Exercise -
Return, from the material below, each line in which "circle" occurs.

:: Extracted records ::

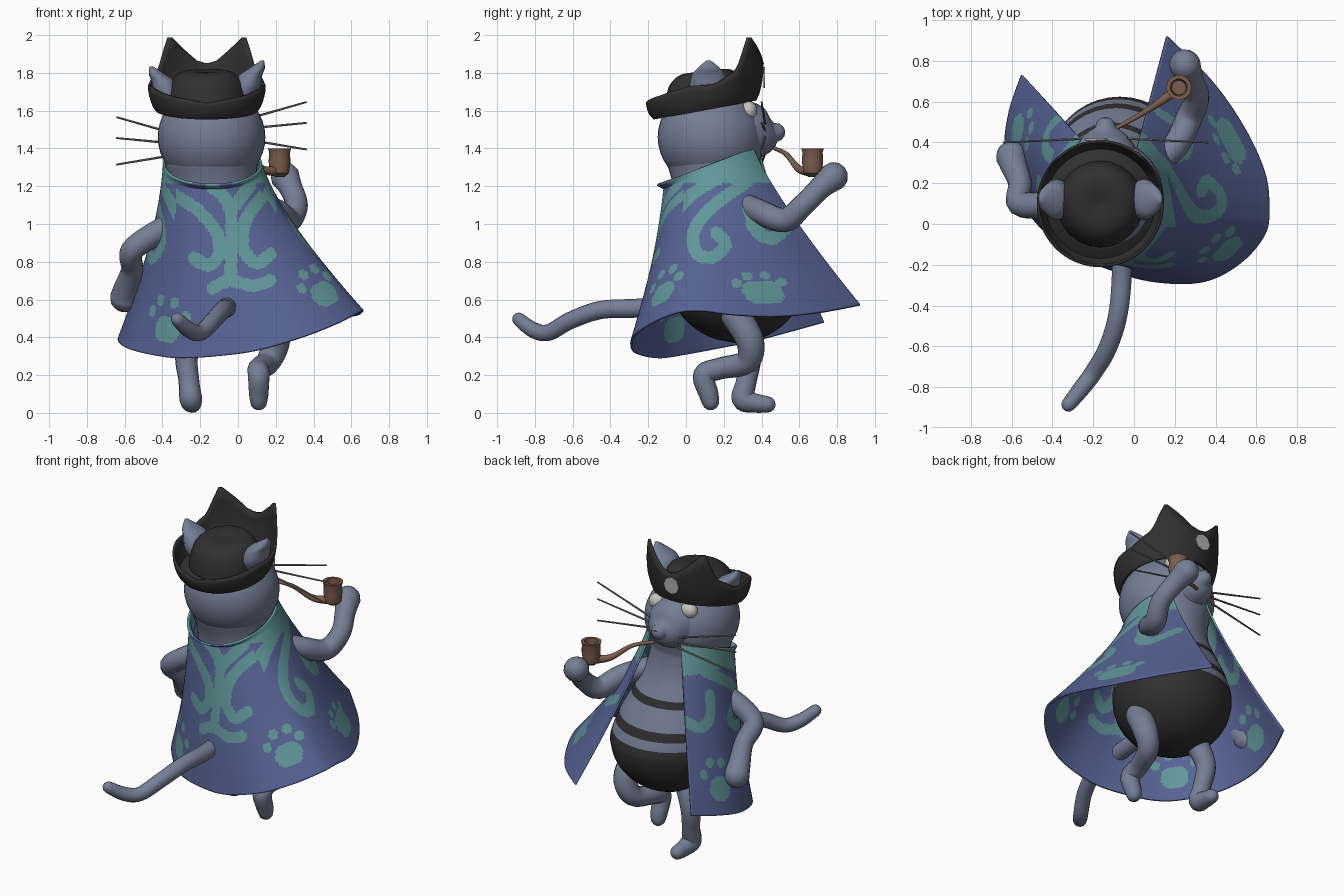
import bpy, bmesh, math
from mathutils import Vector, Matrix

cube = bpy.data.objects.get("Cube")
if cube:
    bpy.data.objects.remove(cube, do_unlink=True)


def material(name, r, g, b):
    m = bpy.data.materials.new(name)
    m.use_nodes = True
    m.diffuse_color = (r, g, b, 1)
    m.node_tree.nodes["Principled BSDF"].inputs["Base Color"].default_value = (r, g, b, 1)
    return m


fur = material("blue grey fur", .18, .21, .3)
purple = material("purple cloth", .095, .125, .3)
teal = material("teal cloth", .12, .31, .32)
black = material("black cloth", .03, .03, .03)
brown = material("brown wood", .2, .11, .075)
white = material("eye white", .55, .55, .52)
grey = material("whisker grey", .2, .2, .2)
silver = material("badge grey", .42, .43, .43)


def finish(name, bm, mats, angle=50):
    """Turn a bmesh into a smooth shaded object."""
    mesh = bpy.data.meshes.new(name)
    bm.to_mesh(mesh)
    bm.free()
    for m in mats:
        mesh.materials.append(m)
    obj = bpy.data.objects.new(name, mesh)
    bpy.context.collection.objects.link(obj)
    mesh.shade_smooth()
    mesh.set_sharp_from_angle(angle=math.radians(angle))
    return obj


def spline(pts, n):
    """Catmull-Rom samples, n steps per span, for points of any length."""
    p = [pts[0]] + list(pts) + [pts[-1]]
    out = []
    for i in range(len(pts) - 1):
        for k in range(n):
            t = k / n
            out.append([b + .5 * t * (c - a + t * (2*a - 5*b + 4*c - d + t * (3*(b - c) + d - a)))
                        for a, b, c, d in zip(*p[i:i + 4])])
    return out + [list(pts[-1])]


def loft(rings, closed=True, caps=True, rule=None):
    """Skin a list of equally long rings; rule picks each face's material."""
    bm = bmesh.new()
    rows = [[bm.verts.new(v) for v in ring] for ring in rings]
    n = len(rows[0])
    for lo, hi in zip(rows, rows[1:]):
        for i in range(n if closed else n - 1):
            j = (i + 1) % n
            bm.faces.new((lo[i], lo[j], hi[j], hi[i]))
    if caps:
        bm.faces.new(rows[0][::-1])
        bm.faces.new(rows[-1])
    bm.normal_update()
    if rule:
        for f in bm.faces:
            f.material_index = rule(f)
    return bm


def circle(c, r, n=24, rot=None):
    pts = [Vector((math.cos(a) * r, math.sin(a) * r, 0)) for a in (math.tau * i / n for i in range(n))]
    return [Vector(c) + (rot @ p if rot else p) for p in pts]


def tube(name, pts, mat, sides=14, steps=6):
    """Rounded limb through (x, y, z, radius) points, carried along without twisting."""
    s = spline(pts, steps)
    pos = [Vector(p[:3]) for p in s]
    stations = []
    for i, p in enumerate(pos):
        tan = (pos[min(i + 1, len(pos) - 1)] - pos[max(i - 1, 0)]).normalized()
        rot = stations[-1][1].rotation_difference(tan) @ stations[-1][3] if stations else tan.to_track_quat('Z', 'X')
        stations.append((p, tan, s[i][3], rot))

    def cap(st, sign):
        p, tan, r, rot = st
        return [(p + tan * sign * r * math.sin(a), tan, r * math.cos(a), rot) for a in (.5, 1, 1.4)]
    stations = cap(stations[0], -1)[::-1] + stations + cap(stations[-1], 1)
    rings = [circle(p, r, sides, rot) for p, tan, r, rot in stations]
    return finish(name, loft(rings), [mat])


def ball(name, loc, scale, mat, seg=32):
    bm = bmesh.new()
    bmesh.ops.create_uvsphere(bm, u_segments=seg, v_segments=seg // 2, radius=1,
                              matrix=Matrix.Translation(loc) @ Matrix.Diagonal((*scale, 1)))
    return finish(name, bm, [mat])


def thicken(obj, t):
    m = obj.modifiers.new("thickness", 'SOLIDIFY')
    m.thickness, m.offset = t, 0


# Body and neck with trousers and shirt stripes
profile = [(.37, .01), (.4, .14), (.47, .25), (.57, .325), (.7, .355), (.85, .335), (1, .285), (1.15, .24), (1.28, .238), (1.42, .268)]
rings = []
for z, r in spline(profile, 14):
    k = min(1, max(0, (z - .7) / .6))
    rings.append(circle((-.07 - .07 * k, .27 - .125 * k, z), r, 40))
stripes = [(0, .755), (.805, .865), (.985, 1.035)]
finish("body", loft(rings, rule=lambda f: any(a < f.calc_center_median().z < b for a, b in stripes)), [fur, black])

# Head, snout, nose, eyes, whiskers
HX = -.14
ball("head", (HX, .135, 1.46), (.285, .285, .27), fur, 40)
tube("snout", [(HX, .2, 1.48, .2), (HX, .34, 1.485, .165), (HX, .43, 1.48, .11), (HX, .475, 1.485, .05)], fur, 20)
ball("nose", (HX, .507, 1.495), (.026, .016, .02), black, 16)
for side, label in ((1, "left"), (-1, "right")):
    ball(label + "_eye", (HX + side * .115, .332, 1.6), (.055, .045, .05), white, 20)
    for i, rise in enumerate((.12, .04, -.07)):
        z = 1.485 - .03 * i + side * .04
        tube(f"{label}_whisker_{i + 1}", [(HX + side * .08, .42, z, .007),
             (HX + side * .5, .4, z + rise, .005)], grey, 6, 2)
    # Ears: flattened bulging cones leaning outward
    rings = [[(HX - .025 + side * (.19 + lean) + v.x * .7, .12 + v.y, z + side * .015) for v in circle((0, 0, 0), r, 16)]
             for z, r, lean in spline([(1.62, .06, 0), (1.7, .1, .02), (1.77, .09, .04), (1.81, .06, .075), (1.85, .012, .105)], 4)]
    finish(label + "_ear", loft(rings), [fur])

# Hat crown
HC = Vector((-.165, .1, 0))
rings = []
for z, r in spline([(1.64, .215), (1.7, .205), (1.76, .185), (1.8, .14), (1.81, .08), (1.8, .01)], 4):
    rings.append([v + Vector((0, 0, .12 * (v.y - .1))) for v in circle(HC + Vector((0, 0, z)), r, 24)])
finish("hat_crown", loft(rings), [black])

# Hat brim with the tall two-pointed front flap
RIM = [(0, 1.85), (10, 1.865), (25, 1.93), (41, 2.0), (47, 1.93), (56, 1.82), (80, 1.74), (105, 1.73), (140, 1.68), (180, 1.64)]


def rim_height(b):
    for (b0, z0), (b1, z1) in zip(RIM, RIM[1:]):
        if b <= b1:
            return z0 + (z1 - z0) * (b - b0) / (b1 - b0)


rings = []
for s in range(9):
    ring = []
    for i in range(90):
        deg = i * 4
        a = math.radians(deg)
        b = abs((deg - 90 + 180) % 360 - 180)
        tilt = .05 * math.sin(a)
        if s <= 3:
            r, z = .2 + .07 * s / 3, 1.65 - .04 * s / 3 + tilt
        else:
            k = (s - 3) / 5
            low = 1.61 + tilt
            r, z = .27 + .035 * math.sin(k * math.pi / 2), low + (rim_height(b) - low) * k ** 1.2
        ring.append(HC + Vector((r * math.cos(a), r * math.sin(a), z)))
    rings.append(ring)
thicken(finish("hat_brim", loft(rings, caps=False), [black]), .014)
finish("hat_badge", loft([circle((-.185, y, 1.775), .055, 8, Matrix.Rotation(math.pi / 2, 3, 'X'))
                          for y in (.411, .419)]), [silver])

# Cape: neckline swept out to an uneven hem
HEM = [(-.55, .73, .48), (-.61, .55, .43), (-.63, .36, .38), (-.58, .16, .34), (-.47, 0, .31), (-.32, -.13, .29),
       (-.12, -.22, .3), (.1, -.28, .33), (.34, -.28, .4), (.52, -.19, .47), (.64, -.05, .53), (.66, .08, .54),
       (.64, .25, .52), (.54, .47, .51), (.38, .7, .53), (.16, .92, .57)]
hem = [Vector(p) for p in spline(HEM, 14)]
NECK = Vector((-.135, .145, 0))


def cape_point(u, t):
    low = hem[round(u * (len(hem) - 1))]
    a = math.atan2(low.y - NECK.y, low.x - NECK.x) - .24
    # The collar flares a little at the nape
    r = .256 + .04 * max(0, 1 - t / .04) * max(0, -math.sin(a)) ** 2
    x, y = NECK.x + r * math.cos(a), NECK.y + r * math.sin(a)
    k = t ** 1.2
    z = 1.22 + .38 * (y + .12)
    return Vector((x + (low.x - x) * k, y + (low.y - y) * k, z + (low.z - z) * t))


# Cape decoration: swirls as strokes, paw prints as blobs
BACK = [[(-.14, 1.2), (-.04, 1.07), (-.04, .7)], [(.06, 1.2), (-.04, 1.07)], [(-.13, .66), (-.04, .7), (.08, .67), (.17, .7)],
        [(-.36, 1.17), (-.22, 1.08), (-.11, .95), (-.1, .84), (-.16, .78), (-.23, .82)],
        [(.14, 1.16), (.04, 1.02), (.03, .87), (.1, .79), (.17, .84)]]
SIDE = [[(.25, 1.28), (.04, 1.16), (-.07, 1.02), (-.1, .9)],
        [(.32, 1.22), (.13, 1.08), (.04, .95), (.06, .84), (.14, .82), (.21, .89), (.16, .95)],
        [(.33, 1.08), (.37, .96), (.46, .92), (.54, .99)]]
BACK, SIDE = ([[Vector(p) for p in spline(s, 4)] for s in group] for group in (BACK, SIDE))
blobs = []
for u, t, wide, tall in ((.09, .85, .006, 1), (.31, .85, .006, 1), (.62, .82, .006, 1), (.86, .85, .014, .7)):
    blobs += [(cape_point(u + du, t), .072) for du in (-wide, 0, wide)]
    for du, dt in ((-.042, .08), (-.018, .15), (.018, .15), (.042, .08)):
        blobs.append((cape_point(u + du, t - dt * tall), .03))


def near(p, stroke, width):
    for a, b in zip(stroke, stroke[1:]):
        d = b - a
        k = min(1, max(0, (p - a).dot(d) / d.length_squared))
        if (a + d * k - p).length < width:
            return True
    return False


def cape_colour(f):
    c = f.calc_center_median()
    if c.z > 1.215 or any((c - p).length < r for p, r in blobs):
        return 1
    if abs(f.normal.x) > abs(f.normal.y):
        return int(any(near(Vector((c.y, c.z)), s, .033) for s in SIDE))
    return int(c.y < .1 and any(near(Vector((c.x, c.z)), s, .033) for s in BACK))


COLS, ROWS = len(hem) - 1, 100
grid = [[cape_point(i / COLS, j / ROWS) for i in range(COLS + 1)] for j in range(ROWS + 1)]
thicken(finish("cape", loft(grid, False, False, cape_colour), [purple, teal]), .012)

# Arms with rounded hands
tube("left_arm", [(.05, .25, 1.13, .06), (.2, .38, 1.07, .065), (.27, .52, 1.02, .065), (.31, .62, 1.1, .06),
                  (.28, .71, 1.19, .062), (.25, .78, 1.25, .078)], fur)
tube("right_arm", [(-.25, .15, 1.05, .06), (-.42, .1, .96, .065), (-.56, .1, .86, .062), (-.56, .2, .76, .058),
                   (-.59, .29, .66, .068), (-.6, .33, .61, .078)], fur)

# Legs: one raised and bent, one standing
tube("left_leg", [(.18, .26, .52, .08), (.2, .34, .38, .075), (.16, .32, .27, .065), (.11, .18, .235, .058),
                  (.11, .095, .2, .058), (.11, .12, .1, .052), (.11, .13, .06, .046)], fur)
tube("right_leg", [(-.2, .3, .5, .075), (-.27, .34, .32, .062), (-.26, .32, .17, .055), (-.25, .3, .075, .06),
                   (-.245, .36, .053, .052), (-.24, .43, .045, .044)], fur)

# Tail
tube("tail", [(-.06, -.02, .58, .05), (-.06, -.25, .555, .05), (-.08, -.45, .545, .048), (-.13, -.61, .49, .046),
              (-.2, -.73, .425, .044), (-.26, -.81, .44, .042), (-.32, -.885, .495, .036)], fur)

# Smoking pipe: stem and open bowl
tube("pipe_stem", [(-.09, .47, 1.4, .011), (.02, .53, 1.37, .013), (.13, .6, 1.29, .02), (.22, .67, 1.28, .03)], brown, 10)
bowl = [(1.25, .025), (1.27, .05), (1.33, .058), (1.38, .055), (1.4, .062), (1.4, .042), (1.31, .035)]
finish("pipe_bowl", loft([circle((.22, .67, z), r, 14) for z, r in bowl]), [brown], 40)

:::

Task result -
def circle(c, r, n=24, rot=None):
    rings = [circle(p, r, sides, rot) for p, tan, r, rot in stations]
    rings.append(circle((-.07 - .07 * k, .27 - .125 * k, z), r, 40))
    rings = [[(HX - .025 + side * (.19 + lean) + v.x * .7, .12 + v.y, z + side * .015) for v in circle((0, 0, 0), r, 16)]
    rings.append([v + Vector((0, 0, .12 * (v.y - .1))) for v in circle(HC + Vector((0, 0, z)), r, 24)])
finish("hat_badge", loft([circle((-.185, y, 1.775), .055, 8, Matrix.Rotation(math.pi / 2, 3, 'X'))
finish("pipe_bowl", loft([circle((.22, .67, z), r, 14) for z, r in bowl]), [brown], 40)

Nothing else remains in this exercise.